◆ **WHAT YOU ARE ASKED TO DO**: All of the data, word for word and free of pictures, is the expected result.

+ + + +

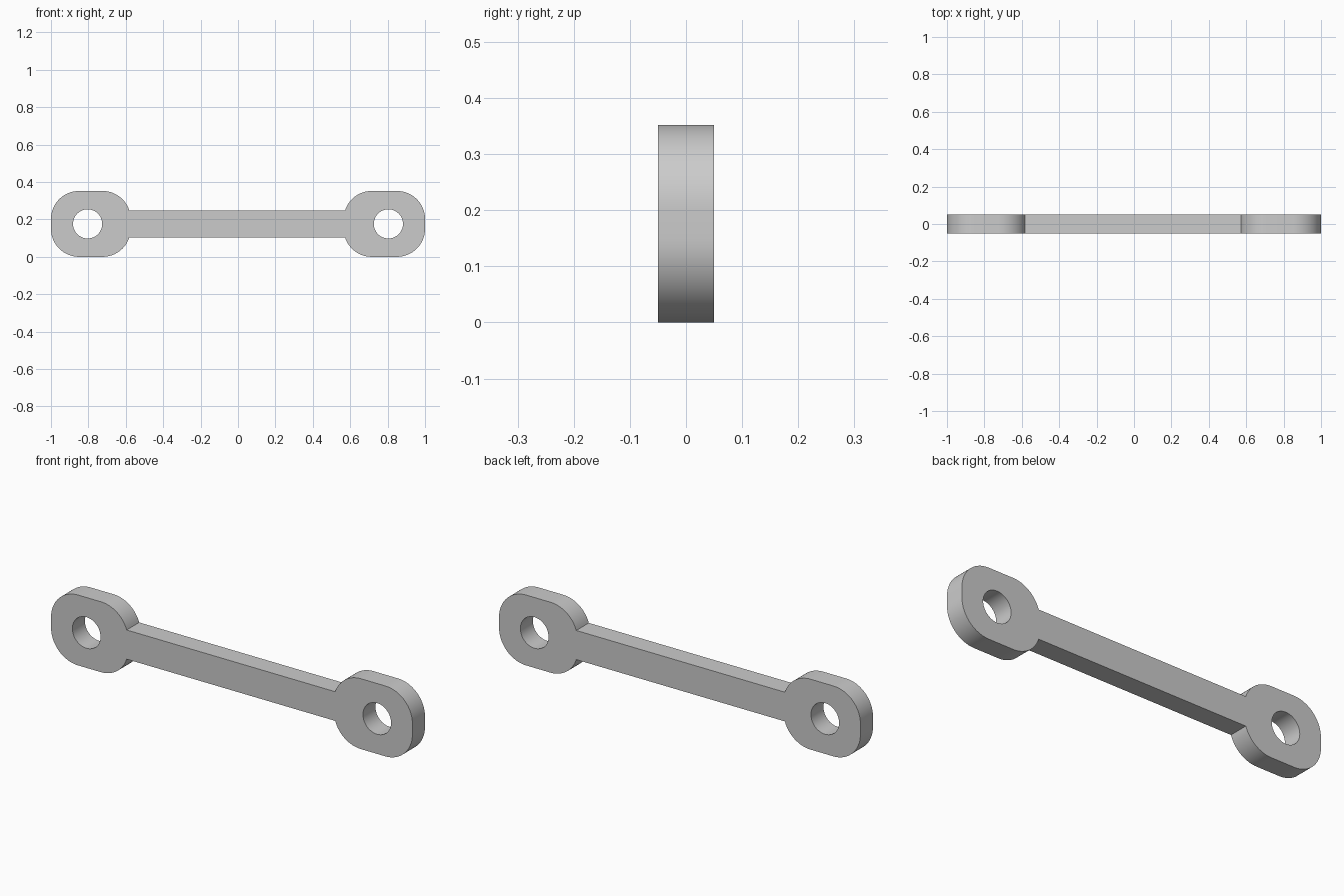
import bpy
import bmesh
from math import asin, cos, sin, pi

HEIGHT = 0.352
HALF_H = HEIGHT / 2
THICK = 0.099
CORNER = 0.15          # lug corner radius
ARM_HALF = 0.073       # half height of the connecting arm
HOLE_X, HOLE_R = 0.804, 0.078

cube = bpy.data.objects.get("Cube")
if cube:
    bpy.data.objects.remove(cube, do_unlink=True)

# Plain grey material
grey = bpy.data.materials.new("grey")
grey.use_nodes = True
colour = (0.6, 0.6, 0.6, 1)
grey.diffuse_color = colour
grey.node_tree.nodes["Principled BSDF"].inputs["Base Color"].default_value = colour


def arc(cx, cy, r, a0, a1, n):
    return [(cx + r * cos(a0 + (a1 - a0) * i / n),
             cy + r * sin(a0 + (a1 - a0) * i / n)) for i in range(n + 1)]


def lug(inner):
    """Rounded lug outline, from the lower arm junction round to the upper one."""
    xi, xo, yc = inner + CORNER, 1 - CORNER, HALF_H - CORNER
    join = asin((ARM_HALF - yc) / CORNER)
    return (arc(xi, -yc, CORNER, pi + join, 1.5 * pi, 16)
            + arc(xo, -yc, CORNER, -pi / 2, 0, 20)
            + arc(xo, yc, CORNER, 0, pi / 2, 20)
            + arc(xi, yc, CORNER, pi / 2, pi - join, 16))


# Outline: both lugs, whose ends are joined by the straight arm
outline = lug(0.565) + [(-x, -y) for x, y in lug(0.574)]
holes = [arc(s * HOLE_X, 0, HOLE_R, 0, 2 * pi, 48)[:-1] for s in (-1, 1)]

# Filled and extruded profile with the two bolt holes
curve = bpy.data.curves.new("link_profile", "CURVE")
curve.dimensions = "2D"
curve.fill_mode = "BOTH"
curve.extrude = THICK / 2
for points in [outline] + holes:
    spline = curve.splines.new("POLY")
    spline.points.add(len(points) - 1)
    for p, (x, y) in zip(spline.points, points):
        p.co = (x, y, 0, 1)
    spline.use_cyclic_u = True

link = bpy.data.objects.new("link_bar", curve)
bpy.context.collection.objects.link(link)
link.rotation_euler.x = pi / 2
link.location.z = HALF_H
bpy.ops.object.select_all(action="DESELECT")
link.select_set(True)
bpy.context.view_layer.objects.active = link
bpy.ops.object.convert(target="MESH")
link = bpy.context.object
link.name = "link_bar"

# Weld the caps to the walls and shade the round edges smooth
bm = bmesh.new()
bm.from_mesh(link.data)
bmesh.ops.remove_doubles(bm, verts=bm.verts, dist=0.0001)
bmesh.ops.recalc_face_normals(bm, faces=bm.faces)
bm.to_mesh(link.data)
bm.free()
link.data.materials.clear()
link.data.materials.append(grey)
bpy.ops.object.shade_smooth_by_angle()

+ + + +

◆ **EXERCISE SOLUTION**:
import bpy
import bmesh
from math import asin, cos, sin, pi

HEIGHT = 0.352
HALF_H = HEIGHT / 2
THICK = 0.099
CORNER = 0.15          # lug corner radius
ARM_HALF = 0.073       # half height of the connecting arm
HOLE_X, HOLE_R = 0.804, 0.078

cube = bpy.data.objects.get("Cube")
if cube:
    bpy.data.objects.remove(cube, do_unlink=True)

# Plain grey material
grey = bpy.data.materials.new("grey")
grey.use_nodes = True
colour = (0.6, 0.6, 0.6, 1)
grey.diffuse_color = colour
grey.node_tree.nodes["Principled BSDF"].inputs["Base Color"].default_value = colour


def arc(cx, cy, r, a0, a1, n):
    return [(cx + r * cos(a0 + (a1 - a0) * i / n),
             cy + r * sin(a0 + (a1 - a0) * i / n)) for i in range(n + 1)]


def lug(inner):
    """Rounded lug outline, from the lower arm junction round to the upper one."""
    xi, xo, yc = inner + CORNER, 1 - CORNER, HALF_H - CORNER
    join = asin((ARM_HALF - yc) / CORNER)
    return (arc(xi, -yc, CORNER, pi + join, 1.5 * pi, 16)
            + arc(xo, -yc, CORNER, -pi / 2, 0, 20)
            + arc(xo, yc, CORNER, 0, pi / 2, 20)
            + arc(xi, yc, CORNER, pi / 2, pi - join, 16))


# Outline: both lugs, whose ends are joined by the straight arm
outline = lug(0.565) + [(-x, -y) for x, y in lug(0.574)]
holes = [arc(s * HOLE_X, 0, HOLE_R, 0, 2 * pi, 48)[:-1] for s in (-1, 1)]

# Filled and extruded profile with the two bolt holes
curve = bpy.data.curves.new("link_profile", "CURVE")
curve.dimensions = "2D"
curve.fill_mode = "BOTH"
curve.extrude = THICK / 2
for points in [outline] + holes:
    spline = curve.splines.new("POLY")
    spline.points.add(len(points) - 1)
    for p, (x, y) in zip(spline.points, points):
        p.co = (x, y, 0, 1)
    spline.use_cyclic_u = True

link = bpy.data.objects.new("link_bar", curve)
bpy.context.collection.objects.link(link)
link.rotation_euler.x = pi / 2
link.location.z = HALF_H
bpy.ops.object.select_all(action="DESELECT")
link.select_set(True)
bpy.context.view_layer.objects.active = link
bpy.ops.object.convert(target="MESH")
link = bpy.context.object
link.name = "link_bar"

# Weld the caps to the walls and shade the round edges smooth
bm = bmesh.new()
bm.from_mesh(link.data)
bmesh.ops.remove_doubles(bm, verts=bm.verts, dist=0.0001)
bmesh.ops.recalc_face_normals(bm, faces=bm.faces)
bm.to_mesh(link.data)
bm.free()
link.data.materials.clear()
link.data.materials.append(grey)
bpy.ops.object.shade_smooth_by_angle()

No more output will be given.